I would make only a couple of suggestions...  I would consider reducing the gradients.  I am sure you've tested with your intended locos, but combined with the tight radius on the 8510 curves, some locos will struggle with much of a load on gradients aproaching 3%.  In my current plans for my own Z-gauge layout I have limited myself to 1.5% unless it's downhill only.  I would also encourage you to put a very short straight (8504 or 8503) where the track suddently changes from a left curve to a right on both tracks in the center of the layout.  This will help the locos negotiate the curves, and it will also help the look of the train as wagons or carriages transition from one curve to the next by lessening the extent by which adjacent units may get out of line as they change direction.   


Hi Web,

Just ideas and a bit about getting started in 3D. 3D is a lot of fun and worth pursuing.

I use Shapeways to print Z scale things for myself. I don't make any money from my designs. Lately, I've focused on the Rokuhan Shorty. Take a look at Stony Smith and Walter Smith. I'm a duffer compared to their stuff. There are many more designers.

First, I would consider vacuum forming instead of 3D printing. There are 3 steps  vacuum forming. However, your design is not a good candidate. If you know someone with a CNC router, they will have the software to create the mold. There are videos and books that explain how to build your own vacuum former.

Second, AnyRail will export a 3D surface of your layout in one of many file formats. The curved surfaces are approximated with tiny triangles, called a mesh. There are many free mesh viewers. I use MESHLAB because it is free and can translate from one mesh file format to another.

Third, Looking at just the ground, I see a lot of places where the upper level tracks are not supported. I've attached a much simpler layout that has a chance of being a blow molded base. Take a look at the NOCH product line. I get a lot of ideas from here and you might be able to sell your blow molded bases. Especially if they connected to a NOCH design.

MP 525.25 on the Prosser Subdivision of the North Kansas Division of the MOPAC Railroad.


February 14, 2020, 12:43:07 am #5 Last Edit: February 14, 2020, 12:48:28 am by webmartians Reason: Thank yous and Inability to write not too good Inglish
So ... what to do when the old TV FALLS on the coffee table that was to hold the new layout... Luckily, nobody was injured; neither was the new TV (the old TV and table are "crumbs"). However, I'm afraid that A New Hope is currently "hopeless."

Maybe the next layout should be named "Phoenix."
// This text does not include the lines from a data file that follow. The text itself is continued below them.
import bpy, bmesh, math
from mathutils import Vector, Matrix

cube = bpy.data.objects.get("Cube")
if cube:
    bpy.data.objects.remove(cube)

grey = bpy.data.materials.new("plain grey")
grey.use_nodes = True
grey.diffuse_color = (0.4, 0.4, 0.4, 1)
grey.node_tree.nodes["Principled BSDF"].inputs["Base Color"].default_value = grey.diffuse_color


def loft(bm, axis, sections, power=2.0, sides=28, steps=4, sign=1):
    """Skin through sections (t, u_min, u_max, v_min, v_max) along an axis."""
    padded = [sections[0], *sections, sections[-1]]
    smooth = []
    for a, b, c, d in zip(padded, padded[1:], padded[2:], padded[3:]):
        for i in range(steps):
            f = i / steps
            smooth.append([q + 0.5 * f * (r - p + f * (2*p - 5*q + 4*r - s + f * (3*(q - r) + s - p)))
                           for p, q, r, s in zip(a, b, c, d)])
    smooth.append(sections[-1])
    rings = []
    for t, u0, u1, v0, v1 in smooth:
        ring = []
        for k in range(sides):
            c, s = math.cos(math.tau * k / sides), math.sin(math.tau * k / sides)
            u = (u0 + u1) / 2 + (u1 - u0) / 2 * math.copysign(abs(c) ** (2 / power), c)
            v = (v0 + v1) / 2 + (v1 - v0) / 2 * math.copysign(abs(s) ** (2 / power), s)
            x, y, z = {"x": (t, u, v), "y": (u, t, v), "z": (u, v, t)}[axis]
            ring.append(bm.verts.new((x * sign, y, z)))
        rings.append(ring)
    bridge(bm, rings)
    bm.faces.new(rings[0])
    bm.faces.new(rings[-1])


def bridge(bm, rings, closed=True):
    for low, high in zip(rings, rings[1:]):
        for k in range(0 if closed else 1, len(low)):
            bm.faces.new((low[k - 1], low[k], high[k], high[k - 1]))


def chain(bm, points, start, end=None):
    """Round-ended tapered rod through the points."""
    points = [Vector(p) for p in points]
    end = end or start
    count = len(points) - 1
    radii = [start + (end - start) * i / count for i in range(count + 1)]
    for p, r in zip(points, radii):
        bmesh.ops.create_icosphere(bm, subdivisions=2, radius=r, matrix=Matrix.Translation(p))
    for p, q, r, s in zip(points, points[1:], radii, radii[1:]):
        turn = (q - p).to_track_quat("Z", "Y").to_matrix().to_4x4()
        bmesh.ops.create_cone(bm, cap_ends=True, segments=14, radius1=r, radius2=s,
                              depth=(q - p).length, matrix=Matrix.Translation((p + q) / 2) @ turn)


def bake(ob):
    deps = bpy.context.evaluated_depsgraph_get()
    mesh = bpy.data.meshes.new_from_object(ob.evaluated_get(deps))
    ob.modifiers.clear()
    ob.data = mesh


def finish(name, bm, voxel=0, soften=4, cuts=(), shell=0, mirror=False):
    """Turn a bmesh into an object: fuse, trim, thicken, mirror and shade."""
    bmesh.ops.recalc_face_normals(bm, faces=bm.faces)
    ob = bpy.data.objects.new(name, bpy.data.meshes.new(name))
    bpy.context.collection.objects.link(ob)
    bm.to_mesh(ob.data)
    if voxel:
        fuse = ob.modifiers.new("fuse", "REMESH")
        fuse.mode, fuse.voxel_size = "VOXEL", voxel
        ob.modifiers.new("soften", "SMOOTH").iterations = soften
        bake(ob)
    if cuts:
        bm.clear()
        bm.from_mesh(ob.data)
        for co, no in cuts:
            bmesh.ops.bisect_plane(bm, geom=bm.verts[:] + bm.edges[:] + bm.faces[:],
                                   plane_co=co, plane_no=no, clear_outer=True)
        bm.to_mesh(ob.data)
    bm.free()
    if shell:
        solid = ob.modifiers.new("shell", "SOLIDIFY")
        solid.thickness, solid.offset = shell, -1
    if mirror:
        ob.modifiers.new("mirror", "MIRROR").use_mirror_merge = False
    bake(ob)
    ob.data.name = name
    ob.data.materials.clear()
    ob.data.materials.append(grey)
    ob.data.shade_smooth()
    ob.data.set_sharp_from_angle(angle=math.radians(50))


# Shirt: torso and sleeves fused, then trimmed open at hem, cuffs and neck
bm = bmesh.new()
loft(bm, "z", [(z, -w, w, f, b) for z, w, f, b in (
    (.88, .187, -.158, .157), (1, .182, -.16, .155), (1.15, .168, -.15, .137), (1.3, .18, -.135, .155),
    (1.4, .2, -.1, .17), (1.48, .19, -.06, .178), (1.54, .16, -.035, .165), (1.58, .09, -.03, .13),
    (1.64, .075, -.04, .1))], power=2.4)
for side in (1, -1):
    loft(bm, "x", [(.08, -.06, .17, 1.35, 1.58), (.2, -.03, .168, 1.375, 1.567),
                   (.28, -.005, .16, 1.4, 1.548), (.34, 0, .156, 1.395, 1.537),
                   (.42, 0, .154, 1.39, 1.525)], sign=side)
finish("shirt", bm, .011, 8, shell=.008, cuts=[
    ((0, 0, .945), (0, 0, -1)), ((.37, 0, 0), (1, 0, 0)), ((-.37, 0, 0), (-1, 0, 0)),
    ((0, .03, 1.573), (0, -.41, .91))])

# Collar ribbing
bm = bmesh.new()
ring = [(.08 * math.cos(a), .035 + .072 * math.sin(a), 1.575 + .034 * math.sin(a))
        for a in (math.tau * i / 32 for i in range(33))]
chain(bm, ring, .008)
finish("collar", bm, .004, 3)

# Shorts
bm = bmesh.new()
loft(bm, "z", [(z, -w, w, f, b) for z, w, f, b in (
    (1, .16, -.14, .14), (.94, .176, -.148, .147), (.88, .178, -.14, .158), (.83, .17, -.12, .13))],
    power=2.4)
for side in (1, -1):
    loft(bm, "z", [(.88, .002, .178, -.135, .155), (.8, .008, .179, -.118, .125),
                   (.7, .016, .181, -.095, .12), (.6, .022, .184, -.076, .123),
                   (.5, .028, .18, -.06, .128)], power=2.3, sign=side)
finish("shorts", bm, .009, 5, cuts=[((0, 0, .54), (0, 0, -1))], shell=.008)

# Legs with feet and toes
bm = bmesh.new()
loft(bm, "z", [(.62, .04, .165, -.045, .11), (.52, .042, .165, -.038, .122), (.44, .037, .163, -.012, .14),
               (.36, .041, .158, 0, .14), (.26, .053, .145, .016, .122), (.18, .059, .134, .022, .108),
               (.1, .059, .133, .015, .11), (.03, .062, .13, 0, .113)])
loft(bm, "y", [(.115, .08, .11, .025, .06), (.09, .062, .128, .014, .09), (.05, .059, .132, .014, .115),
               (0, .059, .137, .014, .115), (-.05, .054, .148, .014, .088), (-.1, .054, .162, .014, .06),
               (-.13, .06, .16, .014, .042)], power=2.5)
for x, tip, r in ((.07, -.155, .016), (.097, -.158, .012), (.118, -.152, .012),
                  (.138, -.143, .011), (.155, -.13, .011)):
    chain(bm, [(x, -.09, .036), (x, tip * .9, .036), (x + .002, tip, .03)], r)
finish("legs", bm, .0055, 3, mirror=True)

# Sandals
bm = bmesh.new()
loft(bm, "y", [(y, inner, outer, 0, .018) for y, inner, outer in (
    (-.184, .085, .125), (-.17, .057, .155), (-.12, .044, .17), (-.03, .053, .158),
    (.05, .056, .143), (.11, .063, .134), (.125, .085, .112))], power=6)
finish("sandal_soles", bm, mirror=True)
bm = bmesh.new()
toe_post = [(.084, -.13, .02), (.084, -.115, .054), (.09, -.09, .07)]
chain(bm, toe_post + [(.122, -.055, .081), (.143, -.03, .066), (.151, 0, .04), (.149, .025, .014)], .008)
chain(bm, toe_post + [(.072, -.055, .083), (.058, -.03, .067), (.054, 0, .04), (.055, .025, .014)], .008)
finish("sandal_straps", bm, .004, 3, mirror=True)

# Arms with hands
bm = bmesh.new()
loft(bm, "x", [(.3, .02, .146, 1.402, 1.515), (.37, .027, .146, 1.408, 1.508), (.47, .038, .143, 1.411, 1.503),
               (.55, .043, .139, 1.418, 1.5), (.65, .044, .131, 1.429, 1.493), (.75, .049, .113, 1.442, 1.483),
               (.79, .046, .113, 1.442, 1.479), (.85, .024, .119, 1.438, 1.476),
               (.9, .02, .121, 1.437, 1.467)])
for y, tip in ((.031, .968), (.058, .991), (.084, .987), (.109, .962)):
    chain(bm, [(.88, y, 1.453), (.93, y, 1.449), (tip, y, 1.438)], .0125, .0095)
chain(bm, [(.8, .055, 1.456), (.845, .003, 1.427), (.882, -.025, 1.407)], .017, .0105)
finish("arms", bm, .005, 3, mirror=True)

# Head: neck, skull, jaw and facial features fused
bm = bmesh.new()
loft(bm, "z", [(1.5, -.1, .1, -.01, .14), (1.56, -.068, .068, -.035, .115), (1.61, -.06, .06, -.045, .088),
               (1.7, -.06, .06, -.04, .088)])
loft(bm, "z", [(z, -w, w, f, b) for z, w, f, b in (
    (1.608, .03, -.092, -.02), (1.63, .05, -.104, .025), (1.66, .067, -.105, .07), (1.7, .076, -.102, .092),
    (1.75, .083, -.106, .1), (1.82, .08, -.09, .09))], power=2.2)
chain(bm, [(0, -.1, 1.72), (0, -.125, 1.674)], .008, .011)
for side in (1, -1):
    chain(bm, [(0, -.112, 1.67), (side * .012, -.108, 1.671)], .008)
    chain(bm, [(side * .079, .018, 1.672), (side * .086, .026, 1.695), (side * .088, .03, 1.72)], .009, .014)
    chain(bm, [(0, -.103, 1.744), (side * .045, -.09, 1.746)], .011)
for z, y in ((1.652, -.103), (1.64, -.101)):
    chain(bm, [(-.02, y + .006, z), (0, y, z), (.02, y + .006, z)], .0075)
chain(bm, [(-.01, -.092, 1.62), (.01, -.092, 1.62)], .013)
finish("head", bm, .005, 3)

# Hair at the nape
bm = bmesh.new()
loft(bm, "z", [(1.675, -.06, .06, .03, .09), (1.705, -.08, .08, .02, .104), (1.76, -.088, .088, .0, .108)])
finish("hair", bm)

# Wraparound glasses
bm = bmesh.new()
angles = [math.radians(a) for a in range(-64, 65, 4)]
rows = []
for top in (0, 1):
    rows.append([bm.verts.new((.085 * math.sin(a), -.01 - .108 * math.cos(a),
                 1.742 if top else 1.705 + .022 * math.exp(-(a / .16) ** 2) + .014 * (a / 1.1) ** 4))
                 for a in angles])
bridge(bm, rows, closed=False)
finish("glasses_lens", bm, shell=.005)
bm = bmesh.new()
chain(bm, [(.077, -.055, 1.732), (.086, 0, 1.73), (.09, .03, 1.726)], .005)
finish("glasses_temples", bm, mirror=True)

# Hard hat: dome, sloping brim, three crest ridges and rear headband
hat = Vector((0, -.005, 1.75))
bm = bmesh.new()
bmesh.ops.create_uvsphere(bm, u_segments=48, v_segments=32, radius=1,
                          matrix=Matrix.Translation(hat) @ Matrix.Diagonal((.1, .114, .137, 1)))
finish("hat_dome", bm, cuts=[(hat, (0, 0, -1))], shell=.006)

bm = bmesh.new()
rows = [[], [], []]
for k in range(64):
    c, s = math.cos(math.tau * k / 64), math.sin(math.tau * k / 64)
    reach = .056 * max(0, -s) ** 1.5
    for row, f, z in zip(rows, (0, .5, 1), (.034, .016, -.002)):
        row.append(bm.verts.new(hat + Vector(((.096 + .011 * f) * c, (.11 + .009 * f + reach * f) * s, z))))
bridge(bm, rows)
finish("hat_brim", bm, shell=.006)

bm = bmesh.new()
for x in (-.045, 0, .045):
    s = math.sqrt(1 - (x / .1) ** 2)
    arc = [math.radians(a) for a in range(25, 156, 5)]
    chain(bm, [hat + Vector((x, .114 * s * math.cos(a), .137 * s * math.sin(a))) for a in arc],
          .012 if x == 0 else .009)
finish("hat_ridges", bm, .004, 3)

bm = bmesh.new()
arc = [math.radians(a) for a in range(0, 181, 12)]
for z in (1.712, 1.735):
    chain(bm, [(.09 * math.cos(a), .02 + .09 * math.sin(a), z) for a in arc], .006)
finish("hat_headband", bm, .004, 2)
...and, Tom, Bad, and Chaz, thank you for your responses. Now that the sweeping and vacuuming are done, I'll relax by reading your replies.
That IS my picture! All others are imposters ... or stunt doubles.


Quote from: webmartians on February 14, 2020, 12:43:07 amSo ... what to do when the old TV FALLS on the coffee table that was to hold the new layout...
Ouch!  I know what I would do - I'd need to get a new TV to ensure peace and quiet in the household, since that would then allow me to get back to working on the railway.  On the other hand, the next plans that you draw up will benefit from the experience of doing the first, and will often be better, even if larger and more expensive to build...


Hi Web,

I like a lot of your ideas, so please don't give up. My only advice is to have an idea about how you are going to build your dynasty...at the same time that you are designing.

To that end, here are some commercially available construction concepts, however, it's also fun to build your own.

Here are some Woodland Scenic products. They are wide enough for 2 Z scale tracks.
Foam Inclines/Declines

This NOCH product is perfect for a 195/220mm double track helix.
195/220 Helix

This NOCH product will require some flex track.
Elevated Trains
MP 525.25 on the Prosser Subdivision of the North Kansas Division of the MOPAC Railroad.


New TV (nice LG OLED); repairs to the hutch ... still looking for a new coffee table...

I'll be back!
That IS my picture! All others are imposters ... or stunt doubles.